Meghan Barrasso

With the growth of social media platforms, comes the growth of companies aiming to influence users through these platforms in hopes of creating lifetime users. Facebook, now known as Meta, is one of the biggest social media platforms along with Instagram. The company was created back in 2004 long long ago when social media wasn’t the household term that it is today. 

No one ever imagined that social media would flourish into the pivotal instrument that it is in today’s world. The convenience of cell phones and social media apps has basically exposed us to be influenced right in the palm of our hands.

When reading Facebook’s “About” page, the minimum age to sign up for a Facebook and Instagram account in the United States is 13 years old. Seems young right? Well, not really. According to a CNN article discussing a Media Census Report, 56% of children between the ages of 8 and 18 have a social media account; with the average age of signing up for an account being 12.6 years old.

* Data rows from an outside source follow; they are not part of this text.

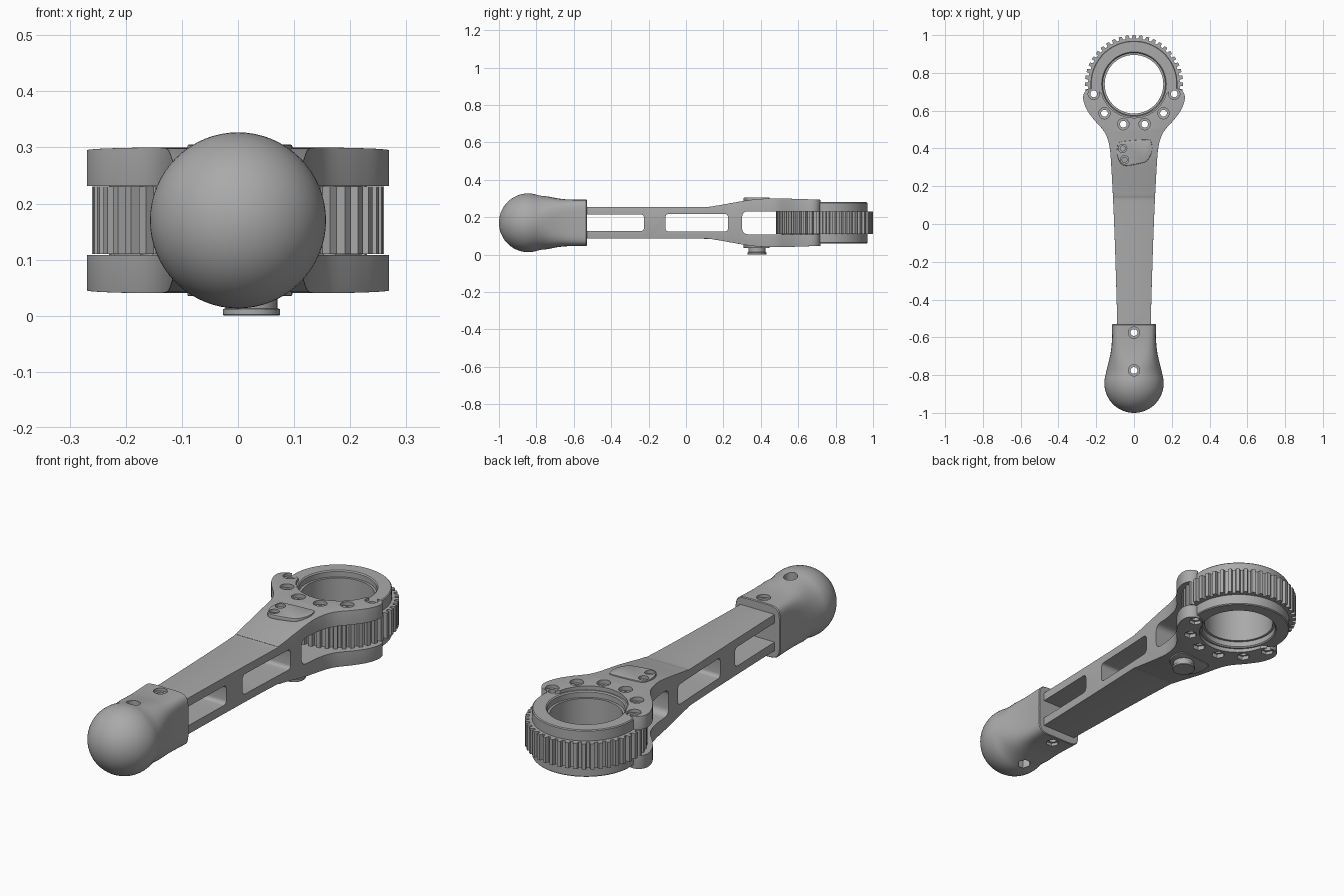
import bpy, bmesh, math
from mathutils import Matrix, Vector

if "Cube" in bpy.data.objects:
    bpy.data.objects.remove(bpy.data.objects["Cube"], do_unlink=True)

MID = 0.17                        # height of the symmetry plane
HEAD = Vector((0, 0.74))          # centre of the ratchet ring

steel = bpy.data.materials.new("satin grey")
steel.use_nodes = True
steel.diffuse_color = (0.4, 0.4, 0.4, 1)
bsdf = next(n for n in steel.node_tree.nodes if n.type == 'BSDF_PRINCIPLED')
bsdf.inputs["Base Color"].default_value = steel.diffuse_color


def finish(name, bm):
    bmesh.ops.recalc_face_normals(bm, faces=bm.faces)
    me = bpy.data.meshes.new(name)
    bm.to_mesh(me)
    bm.free()
    me.materials.append(steel)
    ob = bpy.data.objects.new(name, me)
    bpy.context.collection.objects.link(ob)
    return ob


def activate(ob):
    bpy.ops.object.select_all(action='DESELECT')
    ob.select_set(True)
    bpy.context.view_layer.objects.active = ob


def loft(name, rings, closed=False):
    """Skin equal-length rings; cap the ends unless the loft closes on itself."""
    bm = bmesh.new()
    loops = [[bm.verts.new(p) for p in r] for r in rings]
    pairs = list(zip(loops, loops[1:])) + ([(loops[-1], loops[0])] if closed else [])
    for a, b in pairs:
        for i in range(len(a)):
            j = (i + 1) % len(a)
            bm.faces.new((a[i], a[j], b[j], b[i]))
    if not closed:
        bm.faces.new(loops[0])
        bm.faces.new(loops[-1])
    return finish(name, bm)


def prism(name, pts, lo, hi, axis='Z'):
    """Extrude an xy outline along z, or a yz outline along x."""
    place = (lambda p, h: (p[0], p[1], h)) if axis == 'Z' else (lambda p, h: (h, p[0], p[1]))
    return loft(name, [[place(p, h) for p in pts] for h in (lo, hi)])


def circle(c, r, n=32):
    return [(c[0] + r * math.cos(2 * math.pi * i / n),
             c[1] + r * math.sin(2 * math.pi * i / n)) for i in range(n)]


def rounded(y0, y1, z0, z1, r, n=5):
    pts = []
    for k, (cy, cz) in enumerate([(y1 - r, z1 - r), (y0 + r, z1 - r),
                                  (y0 + r, z0 + r), (y1 - r, z0 + r)]):
        for i in range(n + 1):
            a = math.pi / 2 * (k + i / n)
            pts.append((cy + r * math.cos(a), cz + r * math.sin(a)))
    return pts


def spline(pts, n=4):
    """Catmull-Rom curve through the points."""
    v = [Vector(p) for p in pts]
    v = [2 * v[0] - v[1]] + v + [2 * v[-1] - v[-2]]
    out = []
    for a, b, c, d in zip(v, v[1:], v[2:], v[3:]):
        for i in range(n):
            t = i / n
            out.append(0.5 * (2 * b + (c - a) * t + (2 * a - 5 * b + 4 * c - d) * t * t
                              + (3 * b - a - 3 * c + d) * t ** 3))
    return [tuple(p) for p in out] + [tuple(v[-2])]


def boolean(ob, cutter, op='DIFFERENCE', keep=False):
    activate(ob)
    m = ob.modifiers.new("cut", 'BOOLEAN')
    m.object, m.operation, m.solver = cutter, op, 'EXACT'
    bpy.ops.object.modifier_apply(modifier=m.name)
    if not keep:
        bpy.data.objects.remove(cutter, do_unlink=True)


def bevel(ob, width, segments=3, angle=40):
    activate(ob)
    m = ob.modifiers.new("bevel", 'BEVEL')
    m.width, m.segments, m.angle_limit = width, segments, math.radians(angle)
    bpy.ops.object.modifier_apply(modifier=m.name)


def smooth(ob, angle=35):
    activate(ob)
    bpy.ops.object.shade_smooth_by_angle(angle=math.radians(angle))


def drill(targets, x, y, r=0.018, wide=0.03, top=0.28, bottom=0.06):
    """Through hole with a round counterbore above and a hex nut pocket below."""
    for pts, lo, hi in ((circle((x, y), r, 20), -0.1, 0.5),
                        (circle((x, y), wide, 24), top, 0.5),
                        (circle((x, y), wide, 6), -0.1, bottom)):
        cutter = prism("cutter", pts, lo, hi)
        for t in targets:
            boolean(t, cutter, keep=True)
        bpy.data.objects.remove(cutter, do_unlink=True)


# Forked arm: plan outline crossed with side outline
half = spline([(0.087, -0.62), (0.092, -0.4), (0.105, 0), (0.12, 0.3), (0.13, 0.41),
               (0.155, 0.485), (0.21, 0.55), (0.25, 0.605), (0.269, 0.66),
               (0.262, 0.697), (0.235, 0.717), (0.2, 0.712), (0.17, 0.69)])
arm = prism("forked_arm", half + [(-x, y) for x, y in reversed(half)], -0.1, 0.5)
side = spline([(-0.62, 0.085), (0.06, 0.085), (0.15, 0.09), (0.25, 0.107),
               (0.34, 0.122), (0.42, 0.129), (0.55, 0.129), (0.75, 0.122)])
side_prism = prism("cutter", [(y, MID + h) for y, h in side]
                   + [(y, MID - h) for y, h in reversed(side)], -0.4, 0.4, 'X')
boolean(arm, side_prism, 'INTERSECT')
bevel(arm, 0.009)

# Side windows, fork slot and seat for the ring
for y0, y1, h, r in ((-0.57, -0.225, 0.045, 0.018), (-0.11, 0.225, 0.047, 0.018),
                     (0.30, 0.95, 0.0615, 0.03)):
    boolean(arm, prism("cutter", rounded(y0, y1, MID - h, MID + h, r), -0.4, 0.4, 'X'))
boolean(arm, prism("cutter", circle(HEAD, 0.178, 64), -0.1, 0.5))


# Ring collar: turned section with a stepped bore
def turned(name, section, n=96):
    rings = [[(HEAD.x + r * math.cos(a), HEAD.y + r * math.sin(a), MID + z) for r, z in section]
             for a in (2 * math.pi * i / n for i in range(n))]
    return loft(name, rings, closed=True)


section = [(0.155, 0.08), (0.166, 0.08), (0.166, 0.105), (0.171, 0.11), (0.226, 0.11), (0.23, 0.106)]
collar = turned("ring_collar", section + [(r, -z) for r, z in reversed(section)])

# Toothed gear around the collar
TEETH = 44
outline = []
for t in range(TEETH):
    for frac, r in ((-0.32, 0.243), (-0.22, 0.26), (0.22, 0.26), (0.32, 0.243)):
        a = math.pi / 2 + 2 * math.pi * (t + frac) / TEETH
        outline.append((HEAD.x + r * math.cos(a), HEAD.y + r * math.sin(a)))
gear = prism("toothed_gear", outline, MID - 0.06, MID + 0.06)
boolean(gear, prism("cutter", circle(HEAD, 0.2, 96), -0.1, 0.5))

# Handle knob: squared socket flowing into a ball
R, CY, N = 0.157, -0.843, 64
stations = [(-0.53, 0.114, 0.121, 6), (-0.534, 0.117, 0.124, 6), (-0.60, 0.116, 0.124, 5.5),
            (-0.65, 0.119, 0.126, 4.5), (-0.69, 0.125, 0.131, 3.6), (-0.73, 0.134, 0.139, 2.8),
            (-0.765, 0.143, 0.145, 2.2)]
for i in range(1, 25):
    a = math.radians(70 + (178 - 70) * i / 24)
    stations.append((CY + R * math.cos(a), R * math.sin(a), R * math.sin(a), 2))


def power(v, e):
    return math.copysign(abs(v) ** (2 / e), v)


rings = []
for y, w, h, e in stations:
    angles = [2 * math.pi * i / N for i in range(N)]
    rings.append([(w * power(math.cos(a), e), y, MID + h * power(math.sin(a), e)) for a in angles])
knob = loft("handle_knob", rings)

# Bolt holes through head and handle
for deg in (13.5, 44.5, 75):
    for s in (-1, 1):
        a = math.radians(deg)
        drill((arm, collar, gear), s * 0.219 * math.cos(a), HEAD.y - 0.219 * math.sin(a))
for y in (-0.575, -0.775):
    drill((knob, arm), 0, y)

# Pawl covers above and below the fork
cover = [(-0.085, 0.425), (-0.06, 0.437), (0.07, 0.447), (0.092, 0.43), (0.095, 0.385),
         (0.07, 0.335), (0.03, 0.32), (-0.04, 0.308), (-0.07, 0.32), (-0.09, 0.37)]
for name, lo, hi in (("upper_pawl_cover", 0.28, 0.305), ("lower_pawl_cover", 0.035, 0.06)):
    plate = prism(name, spline(cover + cover[:1], 3)[:-1], lo, hi)
    bevel(plate, 0.003, 2, 60)
    if lo > MID:
        for x, y in ((-0.06, 0.40), (-0.05, 0.34)):
            drill((plate, arm), x, y, 0.013, 0.022, 0.29, 0.03)
    smooth(plate)

# Selector button under the fork
button = loft("selector_button", [[(x, y, z) for x, y in circle((0.024, 0.38), r, 40)]
              for z, r in ((0, 0.049), (0.002, 0.051), (0.012, 0.051), (0.013, 0.046), (0.06, 0.046))])

for ob in (arm, collar, gear, knob, button):
    smooth(ob, 25 if ob is gear else 35)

So in actuality, children seem to be the majority of those who are on social media, which makes them susceptible to be easily persuaded by whatever is being published through these means.

With companies having such direct access to consumers, especially young children, comes a number of ethical issues.

Recently, Facebook has been under fire for hiring a new department of employees to create products that target an “untapped audience” of children under the age of 13. Back in 2018, a “confidential” document revealed Facebook’s plans to create a new social media platform exclusively for children under the age of 13, broken down into different age groups.

Outline of Facebook’s proposed platform for children obtained from NBC News https://www.nbcnews.com/tech/social-media/facebook-documents-reveal-company-targeted-children-young-6-rcna4021

This idea was in the process of being developed even though recent research showed that social media platforms, like Facebook and Instagram, have negative effects on users’ mental health. 

So why would such a large influential company do such a thing? For the profit of course.

Phones, iPads, and tablets are largely used products by young children, so the exposure and influence are at an all time high. This is where the ethical issue comes into play: taking advantage of an easily persuaded audience. 

CEO of Common Sense Media, James Steyer said in an interview with NBC: “They [Facebook] need to focus on cleaning up their existing platforms instead of trying to hook more children to their addictive platforms at younger and younger ages.”

Facebook responded to this backlash by essentially stating that since the industry they’re in is so competitive and other companies would do the same thing, they stand by their decision to pursue this platform.

Companies have every right to get to know and target their customers, but if they are identified as too young to even use the platforms, they should not have specific services geared toward them. Instead of working to create a new platform for younger children in hopes of creating lifetime users, social media platforms like Facebook need to gear their focus toward creating safer platform for teenagers and young adults to use.